Segment Open
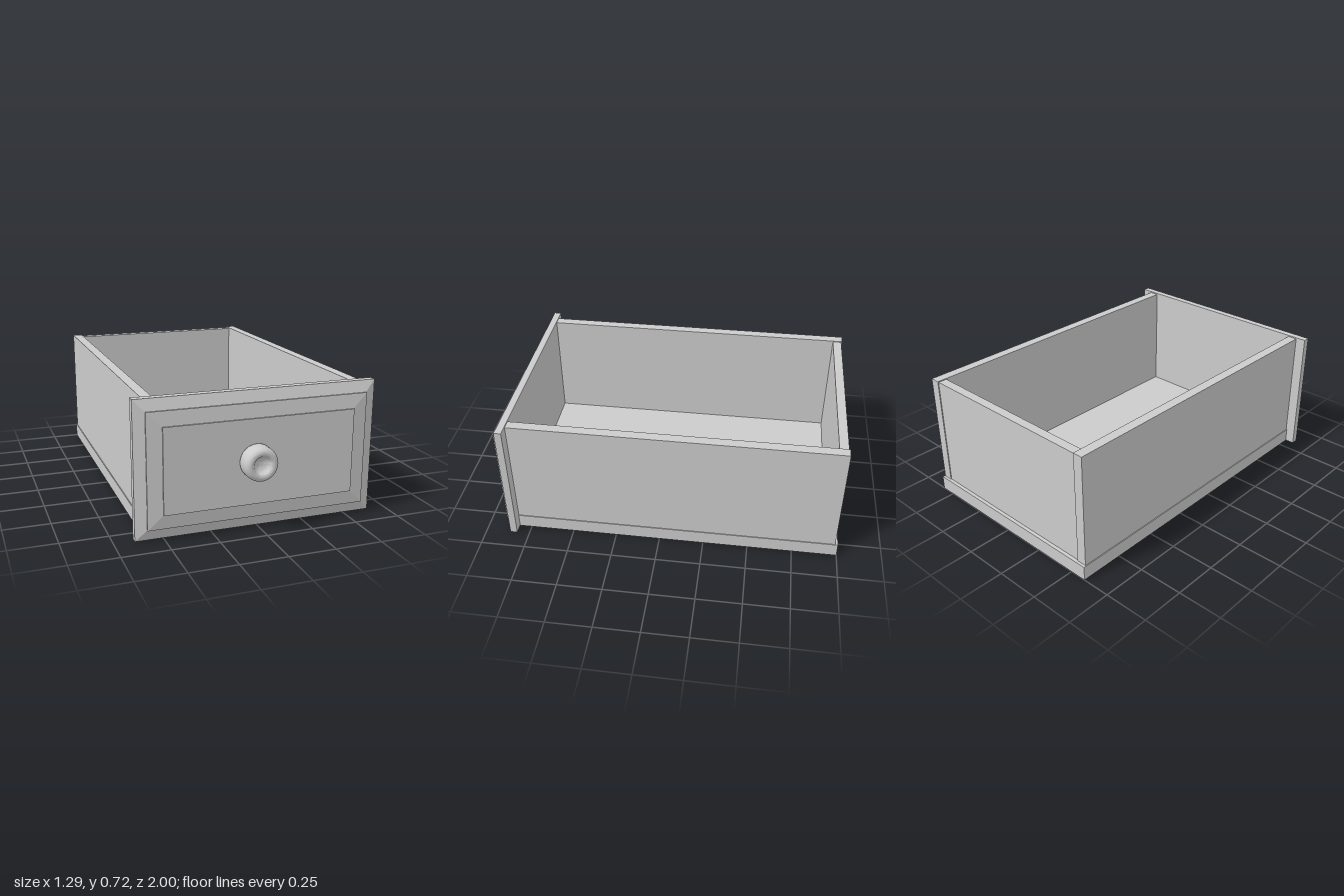
import * as THREE from 'three';
import { toCreasedNormals } from 'three/addons/utils/BufferGeometryUtils.js';

const material = new THREE.MeshStandardMaterial({ color: 0xcccccc });

// Box given by its minimum and maximum corners
function board(name, min, max) {
  const size = max.map((v, i) => v - min[i]);
  const mesh = new THREE.Mesh(new THREE.BoxGeometry(...size), material);
  mesh.position.set(...max.map((v, i) => (v + min[i]) / 2));
  mesh.name = name;
  return mesh;
}

// Stack of rectangles [halfWidth, halfHeight, z] joined back to front, capped at both ends
function steppedPanel(rings) {
  const pos = [];
  const corners = ([w, h, z]) => [[-w, -h, z], [w, -h, z], [w, h, z], [-w, h, z]];
  const quad = (a, b, c, d) => pos.push(...a, ...b, ...c, ...a, ...c, ...d);
  for (let i = 0; i < rings.length - 1; i++) {
    const a = corners(rings[i]), b = corners(rings[i + 1]);
    for (let k = 0; k < 4; k++) {
      const n = (k + 1) % 4;
      quad(a[k], a[n], b[n], b[k]);
    }
  }
  quad(...corners(rings[0]).reverse());
  quad(...corners(rings[rings.length - 1]));
  const geometry = new THREE.BufferGeometry();
  geometry.setAttribute('position', new THREE.Float32BufferAttribute(pos, 3));
  geometry.computeVertexNormals();
  return geometry;
}

export function createModel() {
  const drawer = new THREE.Group();
  drawer.name = 'drawer';

  // Open box: floor slab, two sides and a back board between them
  drawer.add(board('bottom', [-0.593, 0, -1], [0.587, 0.08, 0.82]));
  drawer.add(board('rightSide', [-0.588, 0.08, -0.985], [-0.533, 0.715, 0.82]));
  drawer.add(board('leftSide', [0.528, 0.08, -0.985], [0.583, 0.715, 0.82]));
  drawer.add(board('back', [-0.533, 0.08, -0.98], [0.528, 0.71, -0.93]));

  // Front panel with two bevels, each ending in a small step
  const front = new THREE.Mesh(steppedPanel([
    [0.646, 0.36, 0.82],
    [0.646, 0.36, 0.86],
    [0.588, 0.3, 0.882],
    [0.588, 0.3, 0.89],
    [0.51, 0.224, 0.9],
    [0.51, 0.224, 0.908],
  ]), material);
  front.position.y = 0.362;
  front.name = 'frontPanel';
  drawer.add(front);

  // Round knob with a dished face
  const profile = new THREE.Path();
  profile.moveTo(0.08, 0);
  profile.quadraticCurveTo(0.09, 0.004, 0.09, 0.015);
  profile.lineTo(0.09, 0.055);
  profile.bezierCurveTo(0.09, 0.08, 0.078, 0.095, 0.062, 0.095);
  profile.quadraticCurveTo(0.05, 0.095, 0.045, 0.085);
  profile.bezierCurveTo(0.04, 0.068, 0.02, 0.06, 0, 0.06);
  const knob = new THREE.Mesh(
    toCreasedNormals(new THREE.LatheGeometry(profile.getPoints(8), 40), 0.7), material);
  knob.rotation.x = Math.PI / 2;
  knob.position.set(-0.03, 0.37, 0.905);
  knob.name = 'knob';
  drawer.add(knob);

  return drawer;
}
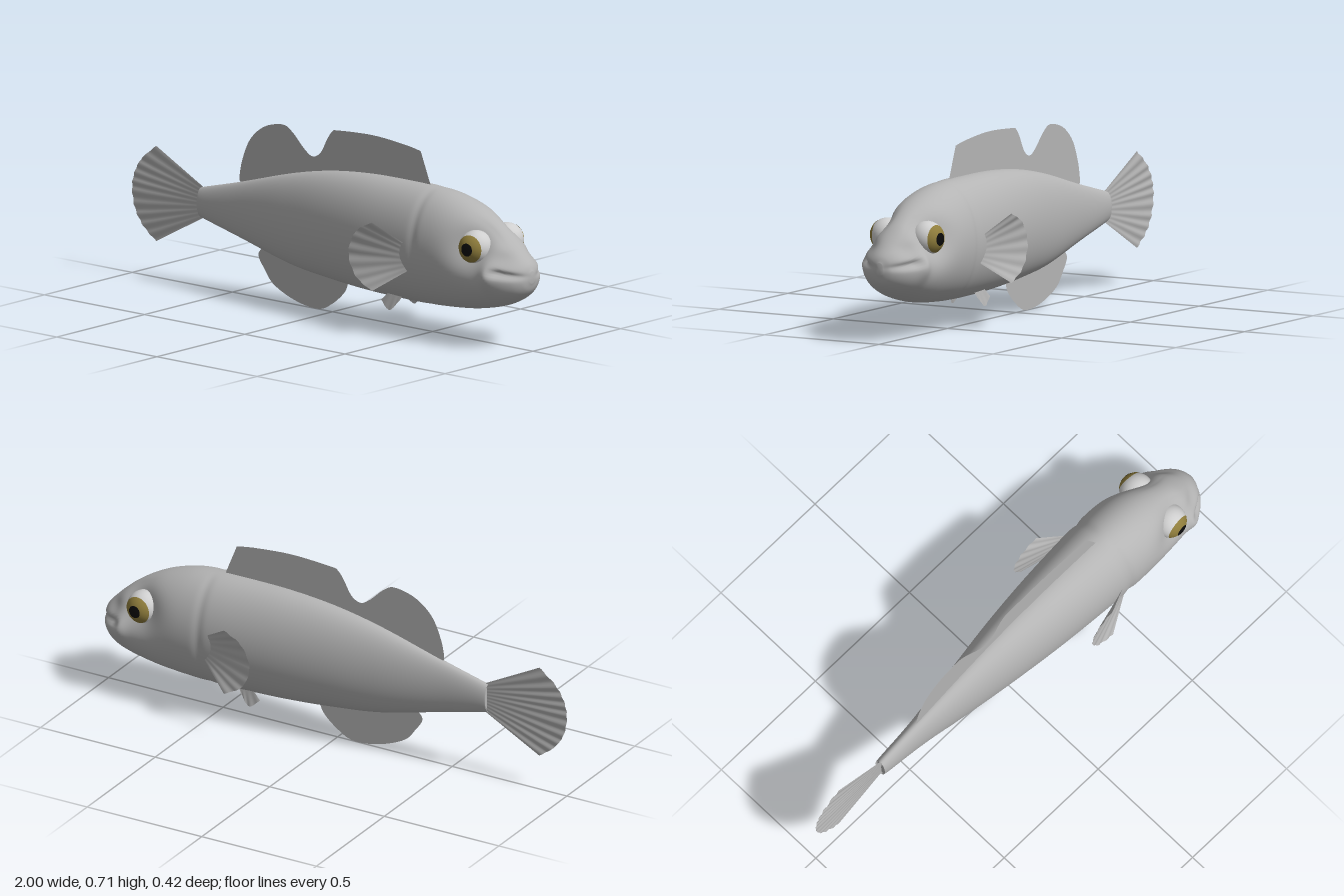
import * as THREE from 'three';

const V = (x, y, z = 0) => new THREE.Vector3(x, y, z);
const bump = (d, s) => Math.exp(-0.5 * (d / s) ** 2);

// Body stations: x, top, bottom, half width
const STATIONS = [
  [-0.65, 0.38, 0.27, 0.022], [-0.64, 0.386, 0.264, 0.027], [-0.45, 0.435, 0.217, 0.042],
  [-0.2, 0.505, 0.156, 0.079], [0, 0.545, 0.131, 0.108], [0.2, 0.564, 0.116, 0.131],
  [0.4, 0.567, 0.111, 0.147], [0.52, 0.564, 0.112, 0.153], [0.62, 0.553, 0.117, 0.155],
  [0.72, 0.525, 0.126, 0.152], [0.8, 0.488, 0.14, 0.147], [0.87, 0.442, 0.158, 0.137],
  [0.92, 0.4, 0.178, 0.12], [0.96, 0.361, 0.203, 0.088], [0.985, 0.333, 0.23, 0.053],
  [0.997, 0.308, 0.262, 0.018],
];

function bodyGeometry(rows = 180, sides = 96) {
  const heights = new THREE.CatmullRomCurve3(STATIONS.map(s => V(s[0], s[1], s[2])), false, 'catmullrom');
  const widths = new THREE.CatmullRomCurve3(STATIONS.map(s => V(s[0], s[3])), false, 'catmullrom');
  const pos = [], idx = [];
  for (let i = 0; i <= rows; i++) {
    const { x, y: top, z: bottom } = heights.getPoint(i / rows);
    const w = widths.getPoint(i / rows).y;
    for (let j = 0; j < sides; j++) {
      const a = (j / sides) * Math.PI * 2;
      const y = (top + bottom) / 2 + (top - bottom) / 2 * Math.cos(a);
      let z = w * Math.sin(a);
      const side = Math.sign(z) * Math.min(1, Math.abs(z) / 0.06);
      // eye sockets, cheeks and gill crease
      z -= side * 0.043 * bump(x - 0.8, 0.062) * bump(y - 0.39, 0.06);
      z += side * 0.013 * bump(x - 0.88, 0.022) * bump(y - 0.29, 0.035);
      z -= side * 0.005 * bump(x - 0.525, 0.013);
      // hollow snout and mouth line
      z *= 1 - 0.24 * bump(x - 0.935, 0.035) * bump(y - 0.36, 0.026);
      const mouth = THREE.MathUtils.smoothstep(x, 0.87, 0.92);
      z *= 1 - 0.2 * mouth * bump(y - 0.29 - (1 - x) * 0.17, 0.009);
      pos.push(x, y, z);
      if (i < rows) {
        const k = (j + 1) % sides, p = i * sides, q = p + sides;
        idx.push(p + j, p + k, q + j, p + k, q + k, q + j);
      }
    }
  }
  // end caps
  const tail = pos.length / 3, nose = tail + 1, last = rows * sides;
  pos.push(-0.652, 0.325, 0, 1, 0.285, 0);
  for (let j = 0; j < sides; j++) {
    const k = (j + 1) % sides;
    idx.push(tail, k, j, nose, last + j, last + k);
  }
  return surface(pos, idx);
}

function surface(pos, idx) {
  const g = new THREE.BufferGeometry();
  g.setAttribute('position', new THREE.Float32BufferAttribute(pos, 3));
  g.setIndex(idx);
  g.computeVertexNormals();
  return g;
}

// Fan-shaped fin: straight root, curved outer edge, fine rays
function fanFin(rootA, rootB, edgePoints, rays, depth) {
  const edge = new THREE.CatmullRomCurve3(edgePoints);
  const pos = [], idx = [], n = rays * 6, m = 5;
  for (let i = 0; i <= n; i++) {
    const root = rootA.clone().lerp(rootB, i / n), tip = edge.getPoint(i / n);
    for (let j = 0; j <= m; j++) {
      const p = root.clone().lerp(tip, j / m);
      pos.push(p.x, p.y, p.z + depth * (j / m) * Math.sin(i / n * rays * Math.PI * 2));
      if (i < n && j < m) {
        const a = i * (m + 1) + j, b = a + m + 1;
        idx.push(a, a + 1, b, b, a + 1, b + 1);
      }
    }
  }
  return surface(pos, idx);
}

// Flat fin on the centre line: base points, then a smooth outline
function flatFin(base, ...curves) {
  const shape = new THREE.Shape();
  base.forEach(([x, y], i) => (i ? shape.lineTo(x, y) : shape.moveTo(x, y)));
  for (const curve of curves) {
    shape.lineTo(...curve[0]);
    if (curve.length > 1) shape.splineThru(curve.slice(1).map(p => new THREE.Vector2(...p)));
  }
  shape.closePath();
  return new THREE.ShapeGeometry(shape, 8);
}

export function createModel() {
  const model = new THREE.Group();
  model.name = 'fish';
  const material = (name, color) => {
    const m = new THREE.MeshStandardMaterial({ color, side: THREE.DoubleSide });
    m.name = name;
    return m;
  };
  const skin = material('grey skin', 0xb4b4b4);
  const white = material('pale eye', 0xcfcfcf);
  const gold = material('gold iris', 0x8f7d3c);
  const black = material('black pupil', 0x0a0a0a);
  const add = (name, geometry, mat = skin, parent = model) => {
    const mesh = new THREE.Mesh(geometry, mat);
    mesh.name = name;
    parent.add(mesh);
    return mesh;
  };

  add('body', bodyGeometry());

  // Centre-line fins
  add('dorsalFin', flatFin(
    [[-0.4, 0.39], [0, 0.49], [0.47, 0.51]],
    [[0.49, 0.562]],
    [[0.44, 0.687], [0.36, 0.7], [0.2, 0.712], [0.03, 0.704], [0, 0.696], [-0.025, 0.665],
      [-0.06, 0.605], [-0.1, 0.585], [-0.14, 0.607], [-0.2, 0.663], [-0.25, 0.685],
      [-0.34, 0.663], [-0.41, 0.605], [-0.45, 0.52], [-0.465, 0.445], [-0.455, 0.432]]));
  add('analFin', flatFin(
    [[-0.3, 0.24], [0.05, 0.19]],
    [[0.08, 0.13], [0.06, 0.085], [0, 0.033], [-0.07, 0.002], [-0.18, 0.015],
      [-0.29, 0.06], [-0.34, 0.115], [-0.37, 0.165], [-0.345, 0.2]]));
  add('tailFin', fanFin(V(-0.64, 0.382), V(-0.64, 0.268),
    [V(-0.88, 0.507), V(-0.955, 0.445), V(-0.99, 0.385), V(-1, 0.325), V(-0.985, 0.25),
      V(-0.945, 0.19), V(-0.88, 0.14)], 10, 0.0025));

  // Paired fins and eyes
  for (const s of [1, -1]) {
    const side = s > 0 ? 'front' : 'back';
    add(side + 'PectoralFin', fanFin(V(0.5, 0.355, 0.14 * s), V(0.5, 0.26, 0.14 * s),
      [V(0.375, 0.437, 0.205 * s), V(0.3, 0.395, 0.207 * s), V(0.262, 0.31, 0.208 * s),
        V(0.295, 0.222, 0.207 * s), V(0.375, 0.173, 0.205 * s)], 7, 0.002));
    add(side + 'PelvicFin', fanFin(V(0.4, 0.135, 0.054 * s), V(0.33, 0.135, 0.06 * s),
      [V(0.385, 0.11, 0.061 * s), V(0.345, 0.073, 0.071 * s), V(0.3, 0.105, 0.066 * s)], 3, 0.001));

    const eye = new THREE.Group();
    eye.name = side + 'Eye';
    eye.position.set(0.793, 0.386, 0.087 * s);
    eye.rotation.y = 0.1 * s;
    const cap = (r, angle) =>
      new THREE.SphereGeometry(r, 40, 16, 0, Math.PI * 2, 0, angle).rotateX(s * Math.PI / 2);
    add('eyeball', cap(0.065, Math.PI), white, eye);
    add('iris', cap(0.0658, 0.92), gold, eye);
    add('pupil', cap(0.0664, 0.38), black, eye);
    model.add(eye);
  }
  return model;
}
Segment Closed
__Exercise aim__. When you reach the line containing "add('body', bodyGeometry());" in the data above, retype it and each line after it through the final one, exactly as written.

__Task solution__.
  add('body', bodyGeometry());

  // Centre-line fins
  add('dorsalFin', flatFin(
    [[-0.4, 0.39], [0, 0.49], [0.47, 0.51]],
    [[0.49, 0.562]],
    [[0.44, 0.687], [0.36, 0.7], [0.2, 0.712], [0.03, 0.704], [0, 0.696], [-0.025, 0.665],
      [-0.06, 0.605], [-0.1, 0.585], [-0.14, 0.607], [-0.2, 0.663], [-0.25, 0.685],
      [-0.34, 0.663], [-0.41, 0.605], [-0.45, 0.52], [-0.465, 0.445], [-0.455, 0.432]]));
  add('analFin', flatFin(
    [[-0.3, 0.24], [0.05, 0.19]],
    [[0.08, 0.13], [0.06, 0.085], [0, 0.033], [-0.07, 0.002], [-0.18, 0.015],
      [-0.29, 0.06], [-0.34, 0.115], [-0.37, 0.165], [-0.345, 0.2]]));
  add('tailFin', fanFin(V(-0.64, 0.382), V(-0.64, 0.268),
    [V(-0.88, 0.507), V(-0.955, 0.445), V(-0.99, 0.385), V(-1, 0.325), V(-0.985, 0.25),
      V(-0.945, 0.19), V(-0.88, 0.14)], 10, 0.0025));

  // Paired fins and eyes
  for (const s of [1, -1]) {
    const side = s > 0 ? 'front' : 'back';
    add(side + 'PectoralFin', fanFin(V(0.5, 0.355, 0.14 * s), V(0.5, 0.26, 0.14 * s),
      [V(0.375, 0.437, 0.205 * s), V(0.3, 0.395, 0.207 * s), V(0.262, 0.31, 0.208 * s),
        V(0.295, 0.222, 0.207 * s), V(0.375, 0.173, 0.205 * s)], 7, 0.002));
    add(side + 'PelvicFin', fanFin(V(0.4, 0.135, 0.054 * s), V(0.33, 0.135, 0.06 * s),
      [V(0.385, 0.11, 0.061 * s), V(0.345, 0.073, 0.071 * s), V(0.3, 0.105, 0.066 * s)], 3, 0.001));

    const eye = new THREE.Group();
    eye.name = side + 'Eye';
    eye.position.set(0.793, 0.386, 0.087 * s);
    eye.rotation.y = 0.1 * s;
    const cap = (r, angle) =>
      new THREE.SphereGeometry(r, 40, 16, 0, Math.PI * 2, 0, angle).rotateX(s * Math.PI / 2);
    add('eyeball', cap(0.065, Math.PI), white, eye);
    add('iris', cap(0.0658, 0.92), gold, eye);
    add('pupil', cap(0.0664, 0.38), black, eye);
    model.add(eye);
  }
  return model;
}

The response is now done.